A number of studies have observed that EIMD causes a prolonged reduction in vertical jump height (Byrne and Eston, 2002; Horita et al.
Some previous studies have shown changes in the force sense following EIMD (35; 38), however, the results of this study are not in line with this.
No effects of EIMD on the unilateral quiet stance were shown in this study.
Specifically, Starbuck and Eston (2012) provided evidence that the neural adaptations mediate the protection against EIMD in the contra lateral arm.
A limitation of the present study is that changes in muscle strength and range of motion (two other accepted EIMD markers) were not measured and future studies should include these variables.

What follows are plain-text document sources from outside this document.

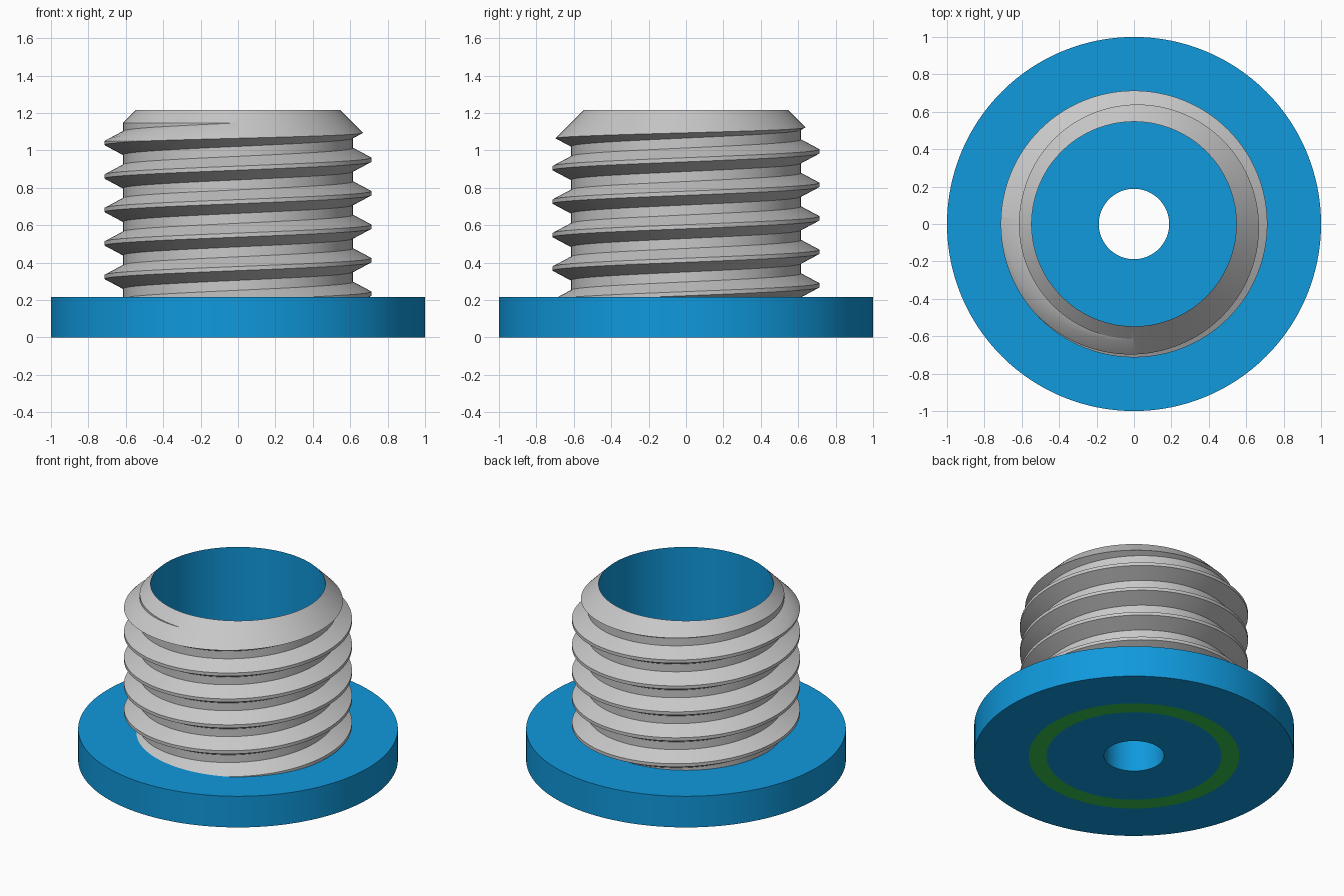
import bpy
import bmesh
import math

if "Cube" in bpy.data.objects:
    bpy.data.objects.remove(bpy.data.objects["Cube"])

SEG = 128
PITCH = 0.179
FLANGE_H = 0.215
BORE_R = 0.547


def material(name, rgb):
    m = bpy.data.materials.new(name)
    m.diffuse_color = (*rgb, 1.0)
    m.use_nodes = True
    m.node_tree.nodes["Principled BSDF"].inputs["Base Color"].default_value = m.diffuse_color
    return m


blue = material("blue", (0.005, 0.32, 0.72))
grey = material("grey", (0.58, 0.58, 0.58))
green = material("green", (0.035, 0.56, 0.08))


def finish(bm, name):
    bmesh.ops.recalc_face_normals(bm, faces=bm.faces)
    me = bpy.data.meshes.new(name)
    bm.to_mesh(me)
    bm.free()
    ob = bpy.data.objects.new(name, me)
    bpy.context.collection.objects.link(ob)
    return ob


def activate(ob):
    bpy.ops.object.select_all(action='DESELECT')
    ob.select_set(True)
    bpy.context.view_layer.objects.active = ob


def lathe(name, profile, offset=0.0):
    """Revolve a closed (radius, height) profile around z."""
    bm = bmesh.new()
    rings = []
    for i in range(SEG):
        a = 2 * math.pi * (i + offset) / SEG
        rings.append([bm.verts.new((r * math.cos(a), r * math.sin(a), z))
                      for r, z in profile])
    n = len(profile)
    for i in range(SEG):
        p, q = rings[i], rings[(i + 1) % SEG]
        for k in range(n):
            bm.faces.new((p[k], q[k], q[(k + 1) % n], p[(k + 1) % n]))
    return finish(bm, name)


def thread_solid(name, turns, z_start, section):
    """Solid screw: the section repeats up each column, climbing one pitch per turn."""
    bm = bmesh.new()
    n = len(section)
    cols = []
    for i in range(SEG):
        a = 2 * math.pi * i / SEG
        col = []
        for k in range(turns * n + (n if i == 0 else 0) + 1):
            r, dz = section[k % n]
            z = z_start + (k // n) * PITCH + dz + PITCH * i / SEG
            col.append(bm.verts.new((r * math.cos(a), r * math.sin(a), z)))
        cols.append(col)
    for i in range(SEG):
        last = i == SEG - 1
        p, q = cols[i], cols[(i + 1) % SEG]
        s = n if last else 0
        for k in range(turns * n):
            bm.faces.new((p[k], q[k + s], q[k + 1 + s], p[k + 1]))
    # close both ends with fans
    z_end = z_start + turns * PITCH
    low = bm.verts.new((0, 0, z_start - 0.2))
    high = bm.verts.new((0, 0, z_end + 0.4))
    middle = (z_start + z_end) / 2
    for e in [e for e in bm.edges if e.is_boundary]:
        a, b = e.verts
        bm.faces.new((a, b, low if a.co.z < middle else high))
    return finish(bm, name)


# flange with a centre hole and a coloured ring underneath
flange = lathe("flange", [(0.188, 0), (BORE_R, 0), (0.658, 0), (1, 0),
                          (1, FLANGE_H), (0.188, FLANGE_H)])
flange.data.materials.append(blue)
flange.data.materials.append(green)
for f in flange.data.polygons:
    r = math.hypot(f.center.x, f.center.y)
    f.material_index = int(f.center.z < 0.001 and BORE_R < r < 0.658)

# threaded tube: screw trimmed to a bored, chamfered envelope
ROOT, CREST = 0.615, 0.713
section = [(CREST, -0.011), (CREST, 0.011), (ROOT, 0.063), (ROOT, 0.116)]
tube = thread_solid("threaded_tube", 9, 0.95 - 6 * PITCH, section)
top = 1.215
envelope = lathe("tube_envelope", [(BORE_R, 0.2), (0.8, 0.2),
                                   (0.8, top - 0.8 + BORE_R), (BORE_R, top)], 0.5)
envelope.hide_render = True
activate(tube)
mod = tube.modifiers.new("trim", 'BOOLEAN')
mod.operation = 'INTERSECT'
mod.solver = 'EXACT'
mod.object = envelope
bpy.ops.object.modifier_apply(modifier=mod.name)
bpy.data.objects.remove(envelope, do_unlink=True)

# bore wall is blue, threads and chamfer are grey
tube.data.materials.clear()
tube.data.materials.append(grey)
tube.data.materials.append(blue)
for f in tube.data.polygons:
    inward = f.normal.x * f.center.x + f.normal.y * f.center.y < 0
    f.material_index = int(inward and abs(f.normal.z) < 0.1)

for ob in (flange, tube):
    activate(ob)
    bpy.ops.object.shade_smooth_by_angle(angle=math.radians(30))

These findings add to a growing body of literature that demonstrates cryotherapy to be an ineffective strategy when recovering from EIMD (Howatson and van Someren, 2003; Howatson et al.
Intracellular release of CK has been used as an indirect marker of EIMD for many years (Manfredi et al.
Our results show that the cryotherapy administered did not attenuate any markers of EIMD or enhance the recovery of function.
In order to evaluate the relationship between indirect symptoms of EIMD Pearson correlation coefficient was established.
1998) have found a decrease in the mouse muscle force during the first three days after EIMD not to be associated with decreases in the amount of contractile protein, since protein degradation started two days later.
Opinions presented above show that there is no generally accepted conclusion in what way EIMD affects voluntary evoked muscle performance depending on muscle contraction type regardless of our research data that show the time-course of voluntary evoked muscle performance to be contraction type dependent.